OBJECTIVE: Thereisgrowingevidencethat weightlossisassociatedwith increasedfracture risk in the general population. As patients with diabetes often lose weight intentionally or unintentionally, we aimed to investigate prospectively the relationship between weight loss from maximum body weight and fracture risk. RESEARCH DESIGN AND METHODS: A total of 4,706 Japanese participants with type 2 diabetes (mean age 66 years), including 2,755 men and 1,951 postmenopausal women, were followed for a median of 5.3 years and were divided accordingto weight loss from maximum weight: <10%, 10% to <20%, 20%to<30%, and ≥30%. The primary outcomes were fragility fractures defined as fractures at sites of hip and spine. RESULTS: During the follow-up period, fragility fractures occurred in 198 participants. The ageand sex-adjusted incidence rates per 1,000 person-years in all participants were 6.4 (<10% weight loss from maximum body weight), 7.8 (10% to <20%), 11.7 (20% to<30%),and19.2(≥30%)(Pfortrend<0.001).Multivariate-adjustedhazardratiosfor fragilityfracturescomparedwithreference(<10%weightloss)were1.48(95%CI0.79-2.77)inthe10%to<20%group,2.23(1.08-4.64)in20%to<30%,and5.20(2.15-12.57) in≥30%in men,and 1.19 (0.78-1.82)in10%to<20%,1.62(0.96-2.73)in20%to<30%, and 1.97 (0.84-4.62) in ≥30% in postmenopausal women. CONCLUSIONS: The current study demonstrates that ≥20% body weight loss from maximum weight is a significant risk factor for fragility fractures in patients with type 2 diabetes, especially in men.
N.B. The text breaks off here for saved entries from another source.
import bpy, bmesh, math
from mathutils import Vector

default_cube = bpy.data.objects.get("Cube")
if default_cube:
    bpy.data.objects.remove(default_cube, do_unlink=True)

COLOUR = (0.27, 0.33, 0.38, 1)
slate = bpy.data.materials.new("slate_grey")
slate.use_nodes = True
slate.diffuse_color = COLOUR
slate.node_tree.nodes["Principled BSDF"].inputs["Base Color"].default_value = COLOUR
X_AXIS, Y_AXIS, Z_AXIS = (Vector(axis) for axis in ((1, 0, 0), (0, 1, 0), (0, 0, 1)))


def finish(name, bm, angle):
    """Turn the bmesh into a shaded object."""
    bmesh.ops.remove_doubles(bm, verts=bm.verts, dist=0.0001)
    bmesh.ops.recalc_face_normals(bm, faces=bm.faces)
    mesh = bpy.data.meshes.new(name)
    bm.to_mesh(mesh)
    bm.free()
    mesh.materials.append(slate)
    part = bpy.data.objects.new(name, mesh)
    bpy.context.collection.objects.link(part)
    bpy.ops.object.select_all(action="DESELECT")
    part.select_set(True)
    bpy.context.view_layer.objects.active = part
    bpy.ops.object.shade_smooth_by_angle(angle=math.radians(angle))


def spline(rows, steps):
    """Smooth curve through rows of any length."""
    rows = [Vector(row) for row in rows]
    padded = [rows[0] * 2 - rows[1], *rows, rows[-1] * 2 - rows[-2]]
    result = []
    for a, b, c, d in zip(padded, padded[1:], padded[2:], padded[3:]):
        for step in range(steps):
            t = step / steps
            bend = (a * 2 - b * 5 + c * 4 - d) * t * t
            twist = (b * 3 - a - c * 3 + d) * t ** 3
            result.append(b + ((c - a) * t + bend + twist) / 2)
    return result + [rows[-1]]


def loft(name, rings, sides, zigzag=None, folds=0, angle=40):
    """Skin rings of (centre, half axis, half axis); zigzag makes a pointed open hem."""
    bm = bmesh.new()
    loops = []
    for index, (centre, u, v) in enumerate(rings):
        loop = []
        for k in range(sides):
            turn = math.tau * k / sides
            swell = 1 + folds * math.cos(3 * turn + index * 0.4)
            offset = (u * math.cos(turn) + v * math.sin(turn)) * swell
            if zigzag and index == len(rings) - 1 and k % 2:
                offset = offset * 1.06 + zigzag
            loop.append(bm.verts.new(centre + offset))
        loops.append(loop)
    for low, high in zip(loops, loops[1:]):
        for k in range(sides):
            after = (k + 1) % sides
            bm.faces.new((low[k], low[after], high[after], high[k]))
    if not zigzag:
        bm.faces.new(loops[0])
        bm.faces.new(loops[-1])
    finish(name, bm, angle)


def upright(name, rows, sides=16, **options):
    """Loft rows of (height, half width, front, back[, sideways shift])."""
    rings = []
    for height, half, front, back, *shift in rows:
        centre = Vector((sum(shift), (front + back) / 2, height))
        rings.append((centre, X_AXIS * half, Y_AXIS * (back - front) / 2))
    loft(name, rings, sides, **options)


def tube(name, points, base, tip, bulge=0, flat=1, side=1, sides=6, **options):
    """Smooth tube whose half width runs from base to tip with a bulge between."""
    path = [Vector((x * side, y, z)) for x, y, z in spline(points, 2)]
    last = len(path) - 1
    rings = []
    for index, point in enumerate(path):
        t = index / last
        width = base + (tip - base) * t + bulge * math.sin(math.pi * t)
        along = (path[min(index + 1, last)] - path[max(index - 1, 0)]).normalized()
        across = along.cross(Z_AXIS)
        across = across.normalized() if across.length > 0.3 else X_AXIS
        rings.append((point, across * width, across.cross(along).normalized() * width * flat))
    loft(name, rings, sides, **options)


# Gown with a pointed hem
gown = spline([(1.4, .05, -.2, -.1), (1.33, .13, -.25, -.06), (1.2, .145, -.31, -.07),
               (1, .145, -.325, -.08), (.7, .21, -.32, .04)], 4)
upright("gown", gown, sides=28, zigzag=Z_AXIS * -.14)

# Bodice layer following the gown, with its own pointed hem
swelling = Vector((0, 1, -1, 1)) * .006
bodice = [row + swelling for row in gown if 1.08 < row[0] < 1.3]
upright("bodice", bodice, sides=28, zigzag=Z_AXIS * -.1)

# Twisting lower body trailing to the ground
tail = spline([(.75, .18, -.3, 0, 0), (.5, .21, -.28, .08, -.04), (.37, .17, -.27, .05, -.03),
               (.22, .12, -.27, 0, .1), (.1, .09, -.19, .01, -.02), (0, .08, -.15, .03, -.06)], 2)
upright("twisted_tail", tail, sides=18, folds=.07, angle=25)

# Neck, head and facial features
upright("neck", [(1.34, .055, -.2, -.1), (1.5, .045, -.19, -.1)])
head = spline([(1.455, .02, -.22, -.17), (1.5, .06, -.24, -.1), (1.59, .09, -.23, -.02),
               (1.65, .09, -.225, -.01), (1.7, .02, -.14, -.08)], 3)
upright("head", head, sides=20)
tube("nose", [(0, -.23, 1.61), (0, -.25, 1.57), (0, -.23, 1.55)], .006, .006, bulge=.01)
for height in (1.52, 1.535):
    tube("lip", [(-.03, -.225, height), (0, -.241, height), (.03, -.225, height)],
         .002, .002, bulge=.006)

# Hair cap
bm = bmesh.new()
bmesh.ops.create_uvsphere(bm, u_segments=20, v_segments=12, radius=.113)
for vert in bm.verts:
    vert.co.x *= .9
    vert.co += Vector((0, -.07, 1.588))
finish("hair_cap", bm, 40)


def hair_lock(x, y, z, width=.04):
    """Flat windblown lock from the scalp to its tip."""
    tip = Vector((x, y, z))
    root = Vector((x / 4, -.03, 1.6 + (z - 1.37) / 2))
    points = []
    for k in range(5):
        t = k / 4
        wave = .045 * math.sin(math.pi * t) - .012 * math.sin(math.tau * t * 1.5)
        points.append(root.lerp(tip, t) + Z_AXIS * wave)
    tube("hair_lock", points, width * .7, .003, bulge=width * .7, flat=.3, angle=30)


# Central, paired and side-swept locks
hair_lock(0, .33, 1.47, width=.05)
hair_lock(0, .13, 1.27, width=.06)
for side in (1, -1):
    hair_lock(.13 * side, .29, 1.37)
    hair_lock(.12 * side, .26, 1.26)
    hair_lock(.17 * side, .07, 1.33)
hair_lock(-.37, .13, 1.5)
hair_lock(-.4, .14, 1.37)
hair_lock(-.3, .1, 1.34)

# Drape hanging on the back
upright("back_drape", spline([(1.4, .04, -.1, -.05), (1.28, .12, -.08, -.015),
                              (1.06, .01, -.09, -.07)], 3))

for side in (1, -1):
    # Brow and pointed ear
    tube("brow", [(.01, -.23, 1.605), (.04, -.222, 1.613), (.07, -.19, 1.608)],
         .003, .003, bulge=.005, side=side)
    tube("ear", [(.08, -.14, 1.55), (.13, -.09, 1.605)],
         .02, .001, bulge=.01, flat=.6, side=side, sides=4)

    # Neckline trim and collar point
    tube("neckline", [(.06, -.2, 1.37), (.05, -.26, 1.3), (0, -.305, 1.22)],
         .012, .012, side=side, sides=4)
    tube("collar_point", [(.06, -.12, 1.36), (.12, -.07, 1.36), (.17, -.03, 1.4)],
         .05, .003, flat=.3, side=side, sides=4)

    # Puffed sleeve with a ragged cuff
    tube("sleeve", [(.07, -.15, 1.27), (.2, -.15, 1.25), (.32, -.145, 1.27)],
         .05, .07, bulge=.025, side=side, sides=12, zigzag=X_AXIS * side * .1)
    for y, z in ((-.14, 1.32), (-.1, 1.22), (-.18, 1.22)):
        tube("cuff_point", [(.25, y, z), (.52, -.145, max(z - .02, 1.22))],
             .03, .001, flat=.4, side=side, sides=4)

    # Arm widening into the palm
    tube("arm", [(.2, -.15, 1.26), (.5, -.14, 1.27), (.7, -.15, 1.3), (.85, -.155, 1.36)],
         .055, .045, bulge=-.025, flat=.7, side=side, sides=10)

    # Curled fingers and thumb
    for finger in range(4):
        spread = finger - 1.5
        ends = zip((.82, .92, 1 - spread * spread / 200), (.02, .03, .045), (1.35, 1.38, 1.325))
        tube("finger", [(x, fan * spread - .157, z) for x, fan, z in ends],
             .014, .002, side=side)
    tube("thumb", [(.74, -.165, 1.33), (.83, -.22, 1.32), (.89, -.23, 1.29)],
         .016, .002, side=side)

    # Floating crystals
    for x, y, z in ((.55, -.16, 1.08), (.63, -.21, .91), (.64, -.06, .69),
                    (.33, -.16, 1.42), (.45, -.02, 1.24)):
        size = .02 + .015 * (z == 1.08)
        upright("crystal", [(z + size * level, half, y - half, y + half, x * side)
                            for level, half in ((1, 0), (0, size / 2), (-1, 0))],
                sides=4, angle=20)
All Science Journal Classification (ASJC) codes
- Internal Medicine
- Endocrinology, Diabetes and Metabolism
- Advanced and Specialised Nursing